__WHAT TO PRODUCE__
Write out the entries, please, from the line containing "ob.select_set(True)" through their final line, exactly and with nothing else.
SUPPLIED RECORDS START
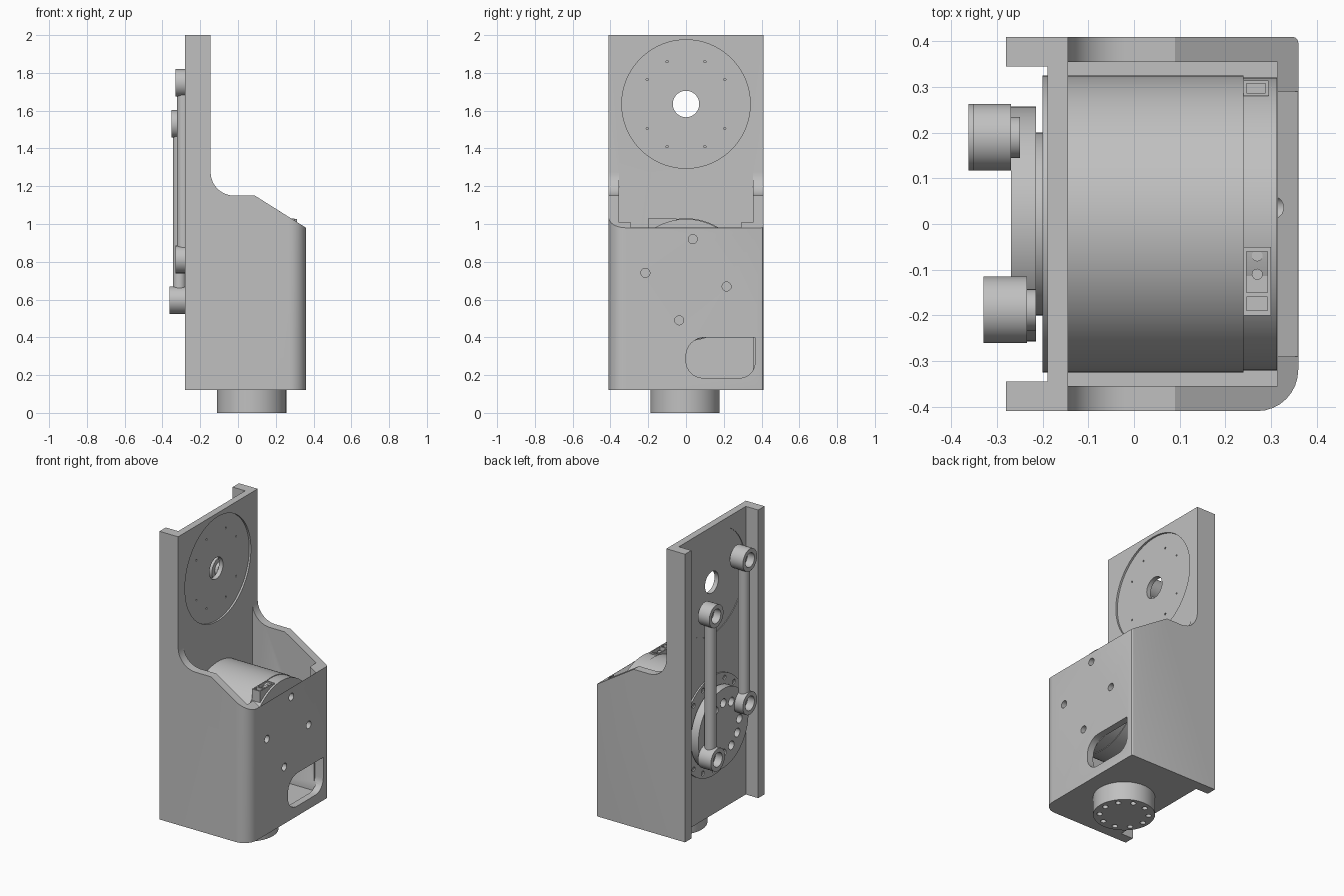
import bpy, bmesh
from math import sin, cos, pi, radians

cube = bpy.data.objects.get("Cube")
if cube:
    bpy.data.objects.remove(cube, do_unlink=True)

grey = bpy.data.materials.new("light grey")
grey.use_nodes = True
GREY = (0.53, 0.53, 0.53, 1)
grey.diffuse_color = GREY
grey.node_tree.nodes["Principled BSDF"].inputs["Base Color"].default_value = GREY

MAP = {"X": lambda u, v, w: (w, u, v),
       "Y": lambda u, v, w: (u, w, v),
       "Z": lambda u, v, w: (u, v, w)}


def arc(u, v, r, a0, a1, n):
    """Points of an arc, angles in degrees."""
    return [(u + r * cos(radians(a0 + (a1 - a0) * i / n)),
             v + r * sin(radians(a0 + (a1 - a0) * i / n))) for i in range(n + 1)]


def circle(u, v, r, n=48):
    return arc(u, v, r, 0, 360, n)[:-1]


def rect(u0, u1, v0, v1):
    return [(u0, v0), (u1, v0), (u1, v1), (u0, v1)]


def ring(u, v, radius, r, count, start=0):
    """Small circles spaced around a larger one."""
    return [circle(u + radius * cos(start + 2 * pi * i / count),
                   v + radius * sin(start + 2 * pi * i / count), r, 20) for i in range(count)]


def prism(name, outlines, axis, a, b):
    """Extrude one or more outlines along an axis from a to b."""
    bm = bmesh.new()
    for pts in outlines:
        low = [bm.verts.new(MAP[axis](u, v, a)) for u, v in pts]
        high = [bm.verts.new(MAP[axis](u, v, b)) for u, v in pts]
        bm.faces.new(low)
        bm.faces.new(high)
        for i in range(len(pts)):
            j = (i + 1) % len(pts)
            bm.faces.new((low[i], low[j], high[j], high[i]))
    bmesh.ops.recalc_face_normals(bm, faces=bm.faces[:])
    me = bpy.data.meshes.new(name)
    bm.to_mesh(me)
    bm.free()
    me.materials.append(grey)
    ob = bpy.data.objects.new(name, me)
    bpy.context.collection.objects.link(ob)
    return ob


def cut(ob, outlines, axis, a, b):
    """Subtract a prism from a part and discard the cutter."""
    tool = prism("cutter", outlines, axis, a, b)
    tool.hide_render = True
    mod = ob.modifiers.new("cut", "BOOLEAN")
    mod.operation, mod.solver, mod.object = "DIFFERENCE", "EXACT", tool
    bpy.context.view_layer.update()
    deps = bpy.context.evaluated_depsgraph_get()
    me = bpy.data.meshes.new_from_object(ob.evaluated_get(deps))
    ob.modifiers.clear()
    ob.data = me
    bpy.data.objects.remove(tool, do_unlink=True)


def round_corner(ob, y, radius, segments):
    bm = bmesh.new()
    bm.from_mesh(ob.data)
    edges = [e for e in bm.edges
             if all(abs(v.co.x - 0.36) < 1e-4 and abs(v.co.y - y) < 1e-4 for v in e.verts)]
    bmesh.ops.bevel(bm, geom=edges, offset=radius, segments=segments, profile=0.5, affect="EDGES")
    bm.to_mesh(ob.data)
    bm.free()


MOTOR_Z, PIVOT_Z = 0.705, 1.635

# Housing: side profile, rounded front corners, hollow box, rear channel
side = ([(-0.28, 0.12), (0.36, 0.12), (0.36, 0.98), (0.09, 1.15)]
        + arc(-0.02, 1.275, 0.125, 270, 180, 12) + [(-0.145, 2), (-0.28, 2)])
housing = prism("housing", [side], "Y", -0.41, 0.41)
round_corner(housing, -0.41, 0.09, 8)
round_corner(housing, 0.41, 0.012, 3)
cut(housing, [rect(-0.145, 0.315, -0.355, 0.355)], "Z", 0.17, 1.6)
cut(housing, [rect(-0.4, -0.19, -0.345, 0.345)], "Z", 0, 2.2)

# Chamfer inside the front lip
cut(housing, [[(0.3, 0.93), (0.315, 0.93), (0.3595, 0.979), (0.3595, 1.1), (0.3, 1.1)]],
    "Y", -0.29, 0.29)

# Front wall window and screw holes
window = (arc(0.1, 0.3, 0.1, 90, 180, 8) + arc(0.09, 0.275, 0.09, 180, 270, 8)
          + arc(0.285, 0.265, 0.08, 270, 360, 8) + [(0.365, 0.4)])
cut(housing, [window], "X", 0.3, 0.4)
cut(housing, ring(0, MOTOR_Z, 0.218, 0.024, 4, radians(-10.5) + pi / 2 + radians(1)), "X", 0.3, 0.4)

# Pivot seat with centre bore and small pin holes
cut(housing, [circle(0, PIVOT_Z, 0.34, 64)], "X", -0.157, -0.1)
cut(housing, [circle(0, PIVOT_Z, 0.34, 64)], "X", -0.3, -0.186)
cut(housing, [circle(0, PIVOT_Z, 0.07)], "X", -0.3, 0)
pins = [circle(sy * y, PIVOT_Z + sz * z, 0.006, 10)
        for y, z in ((0.205, 0.13), (0.1, 0.225)) for sy in (-1, 1) for sz in (-1, 1)]
cut(housing, pins, "X", -0.17, -0.1)

# Output flange under the floor
base_flange = prism("base_flange", [circle(0.0725, -0.005, 0.183, 64)], "Z", 0, 0.125)
cut(base_flange, ring(0.0725, -0.005, 0.145, 0.017, 10), "Z", -0.1, 0.04)

# Motor lying across the box, with connectors on the end cap
prism("motor_body", [circle(0, MOTOR_Z, 0.325, 96)], "X", -0.15, 0.24)
prism("motor_cap", [circle(0, MOTOR_Z, 0.321, 96)], "X", 0.235, 0.313)
connector = prism("motor_connector", [rect(0.24, 0.3, -0.2, -0.05)], "Z", 0.95, 1.03)
cut(connector, [rect(0.247, 0.293, -0.15, -0.06), rect(0.247, 0.293, -0.19, -0.16)], "Z", 1.005, 1.1)
prism("connector_pins", [circle(0.27, y, 0.012, 16) for y in (-0.11, -0.07)], "Z", 0.98, 1.02)
small_plug = prism("small_connector", [rect(0.24, 0.295, 0.28, 0.315)], "Z", 0.78, 0.87)
cut(small_plug, [rect(0.247, 0.288, 0.287, 0.308)], "Z", 0.85, 1)

# Rear mounting ring, hub and rotor
mount_ring = prism("mounting_ring", [circle(0, MOTOR_Z, 0.325, 96)], "X", -0.2, -0.185)
cut(mount_ring, ring(0, MOTOR_Z, 0.293, 0.015, 16), "X", -0.3, -0.192)
prism("rotor_hub", [circle(0, MOTOR_Z, 0.2, 64)], "X", -0.22, -0.19)
rotor = prism("rotor", [circle(0, MOTOR_Z, 0.258, 80)], "X", -0.27, -0.215)
cut(rotor, ring(0, MOTOR_Z, 0.165, 0.028, 12), "X", -0.3, -0.235)


def link(name, y, low, high, rod_x):
    """Push rod with a hollow eye at each end; low and high are (z, outer x, inner x)."""
    prism(name + "_rod", [circle(rod_x, y, 0.035, 32)], "Z", low[0] + 0.06, high[0] - 0.06)
    for end, (z, outer, inner) in (("lower", low), ("upper", high)):
        eye = prism(f"{name}_{end}_eye", [circle(y, z, 0.073)], "X", outer, inner)
        cut(eye, [circle(y, z, 0.046)], "X", -0.5, outer + 0.05)
        prism(f"{name}_{end}_stub", [circle(y, z, 0.045)], "X", inner - 0.02, inner + 0.02)


link("left_link", 0.19, (0.597, -0.363, -0.27), (1.53, -0.352, -0.27), -0.31)
link("right_link", -0.188, (0.812, -0.33, -0.235), (1.747, -0.33, -0.235), -0.288)

# Smooth round surfaces, keep edges sharp
bpy.ops.object.select_all(action="DESELECT")
for ob in bpy.context.collection.objects:
    if ob.type == "MESH":
        ob.select_set(True)
        bpy.context.view_layer.objects.active = ob
bpy.ops.object.shade_smooth_by_angle(angle=radians(30))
SUPPLIED RECORDS END
__ANSWER__
        ob.select_set(True)
        bpy.context.view_layer.objects.active = ob
bpy.ops.object.shade_smooth_by_angle(angle=radians(30))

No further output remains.